(RECORDS SUPPLIED)

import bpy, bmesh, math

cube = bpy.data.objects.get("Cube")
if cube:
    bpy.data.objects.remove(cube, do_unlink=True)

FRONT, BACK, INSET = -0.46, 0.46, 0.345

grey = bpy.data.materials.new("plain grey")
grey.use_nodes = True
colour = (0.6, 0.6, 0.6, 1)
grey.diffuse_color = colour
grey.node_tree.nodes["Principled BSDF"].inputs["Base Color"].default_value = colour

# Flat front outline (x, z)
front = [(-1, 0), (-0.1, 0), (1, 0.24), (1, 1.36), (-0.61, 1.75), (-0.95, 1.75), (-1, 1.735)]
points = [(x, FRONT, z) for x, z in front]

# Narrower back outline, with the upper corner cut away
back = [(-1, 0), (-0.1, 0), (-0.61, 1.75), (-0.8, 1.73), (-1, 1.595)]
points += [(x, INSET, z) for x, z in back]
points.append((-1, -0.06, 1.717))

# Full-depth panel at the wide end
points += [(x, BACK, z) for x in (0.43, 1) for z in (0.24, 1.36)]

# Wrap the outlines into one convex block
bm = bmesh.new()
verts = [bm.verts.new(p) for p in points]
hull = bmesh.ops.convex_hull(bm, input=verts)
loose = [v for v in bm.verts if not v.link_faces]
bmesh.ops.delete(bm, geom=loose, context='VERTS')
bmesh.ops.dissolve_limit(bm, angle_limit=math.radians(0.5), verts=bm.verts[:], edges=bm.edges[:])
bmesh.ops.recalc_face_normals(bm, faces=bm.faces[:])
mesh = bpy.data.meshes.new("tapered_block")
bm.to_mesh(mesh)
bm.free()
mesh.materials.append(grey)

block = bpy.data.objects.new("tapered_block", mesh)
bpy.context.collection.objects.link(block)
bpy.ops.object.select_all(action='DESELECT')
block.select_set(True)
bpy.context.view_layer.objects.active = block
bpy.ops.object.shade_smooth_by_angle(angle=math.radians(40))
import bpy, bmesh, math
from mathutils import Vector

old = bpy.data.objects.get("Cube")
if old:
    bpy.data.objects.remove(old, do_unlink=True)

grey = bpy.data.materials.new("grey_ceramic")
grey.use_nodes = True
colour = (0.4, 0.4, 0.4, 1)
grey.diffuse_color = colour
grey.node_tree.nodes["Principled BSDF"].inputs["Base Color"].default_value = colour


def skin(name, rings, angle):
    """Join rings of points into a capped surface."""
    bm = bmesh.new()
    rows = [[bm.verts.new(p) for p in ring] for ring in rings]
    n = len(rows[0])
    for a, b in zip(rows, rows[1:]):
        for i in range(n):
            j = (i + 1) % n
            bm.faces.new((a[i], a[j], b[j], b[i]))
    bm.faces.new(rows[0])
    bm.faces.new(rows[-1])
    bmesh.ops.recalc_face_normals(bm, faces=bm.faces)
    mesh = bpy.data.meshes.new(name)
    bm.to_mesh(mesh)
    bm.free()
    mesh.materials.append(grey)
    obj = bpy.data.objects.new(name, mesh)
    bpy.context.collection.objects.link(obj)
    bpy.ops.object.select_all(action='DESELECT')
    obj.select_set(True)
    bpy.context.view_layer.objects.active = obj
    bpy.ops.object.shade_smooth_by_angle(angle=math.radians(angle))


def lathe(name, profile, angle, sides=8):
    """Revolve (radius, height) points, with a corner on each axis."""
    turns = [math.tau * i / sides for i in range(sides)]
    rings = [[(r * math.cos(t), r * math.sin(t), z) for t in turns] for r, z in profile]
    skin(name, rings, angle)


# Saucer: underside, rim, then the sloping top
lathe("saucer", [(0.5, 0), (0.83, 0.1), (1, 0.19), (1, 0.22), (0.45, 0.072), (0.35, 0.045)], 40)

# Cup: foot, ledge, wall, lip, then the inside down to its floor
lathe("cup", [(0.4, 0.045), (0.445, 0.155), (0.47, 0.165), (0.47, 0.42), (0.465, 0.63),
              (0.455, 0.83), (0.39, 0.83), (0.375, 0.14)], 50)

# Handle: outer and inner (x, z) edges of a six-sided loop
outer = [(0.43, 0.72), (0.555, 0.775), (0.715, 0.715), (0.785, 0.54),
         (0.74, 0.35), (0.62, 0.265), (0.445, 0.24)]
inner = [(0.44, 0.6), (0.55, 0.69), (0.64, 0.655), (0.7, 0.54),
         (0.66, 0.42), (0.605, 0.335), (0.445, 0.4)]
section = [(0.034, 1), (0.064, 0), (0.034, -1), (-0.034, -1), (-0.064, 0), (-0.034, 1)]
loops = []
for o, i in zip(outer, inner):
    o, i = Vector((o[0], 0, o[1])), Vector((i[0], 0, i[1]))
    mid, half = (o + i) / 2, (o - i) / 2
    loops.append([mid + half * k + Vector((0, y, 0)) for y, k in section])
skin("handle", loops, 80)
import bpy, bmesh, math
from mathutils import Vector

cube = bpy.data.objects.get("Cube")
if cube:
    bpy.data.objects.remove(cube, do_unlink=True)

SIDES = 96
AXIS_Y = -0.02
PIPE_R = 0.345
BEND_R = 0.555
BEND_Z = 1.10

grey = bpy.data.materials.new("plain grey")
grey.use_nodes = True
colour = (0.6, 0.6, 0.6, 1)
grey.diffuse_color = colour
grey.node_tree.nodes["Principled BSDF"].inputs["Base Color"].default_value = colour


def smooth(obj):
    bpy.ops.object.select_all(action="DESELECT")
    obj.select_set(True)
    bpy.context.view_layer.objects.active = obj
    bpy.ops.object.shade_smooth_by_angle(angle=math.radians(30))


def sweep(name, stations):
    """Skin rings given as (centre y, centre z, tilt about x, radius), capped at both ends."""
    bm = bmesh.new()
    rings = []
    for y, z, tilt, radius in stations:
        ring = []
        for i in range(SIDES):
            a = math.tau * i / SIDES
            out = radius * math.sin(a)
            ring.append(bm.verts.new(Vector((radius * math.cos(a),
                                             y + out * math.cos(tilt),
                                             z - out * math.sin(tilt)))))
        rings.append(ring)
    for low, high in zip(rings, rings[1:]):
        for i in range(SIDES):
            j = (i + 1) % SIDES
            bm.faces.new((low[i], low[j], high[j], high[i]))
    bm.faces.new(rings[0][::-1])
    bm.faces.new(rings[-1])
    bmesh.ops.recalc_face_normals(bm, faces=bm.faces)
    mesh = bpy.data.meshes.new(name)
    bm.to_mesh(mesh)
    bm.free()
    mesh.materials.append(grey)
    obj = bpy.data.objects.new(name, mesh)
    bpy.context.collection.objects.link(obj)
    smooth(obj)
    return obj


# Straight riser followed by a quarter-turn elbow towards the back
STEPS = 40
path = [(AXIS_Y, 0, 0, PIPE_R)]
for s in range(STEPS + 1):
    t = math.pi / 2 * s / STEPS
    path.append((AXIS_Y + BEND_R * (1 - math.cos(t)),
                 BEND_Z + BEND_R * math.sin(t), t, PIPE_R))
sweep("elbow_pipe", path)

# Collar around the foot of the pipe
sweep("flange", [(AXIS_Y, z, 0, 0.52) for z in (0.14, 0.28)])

(End RECORDS SUPPLIED)

Filter the entries above down to the lines that hold the word "points", and copy those lines.

**RESULT OF THIS EXERCISE**
points = [(x, FRONT, z) for x, z in front]
points += [(x, INSET, z) for x, z in back]
points.append((-1, -0.06, 1.717))
points += [(x, BACK, z) for x in (0.43, 1) for z in (0.24, 1.36)]
verts = [bm.verts.new(p) for p in points]
    """Join rings of points into a capped surface."""
    """Revolve (radius, height) points, with a corner on each axis."""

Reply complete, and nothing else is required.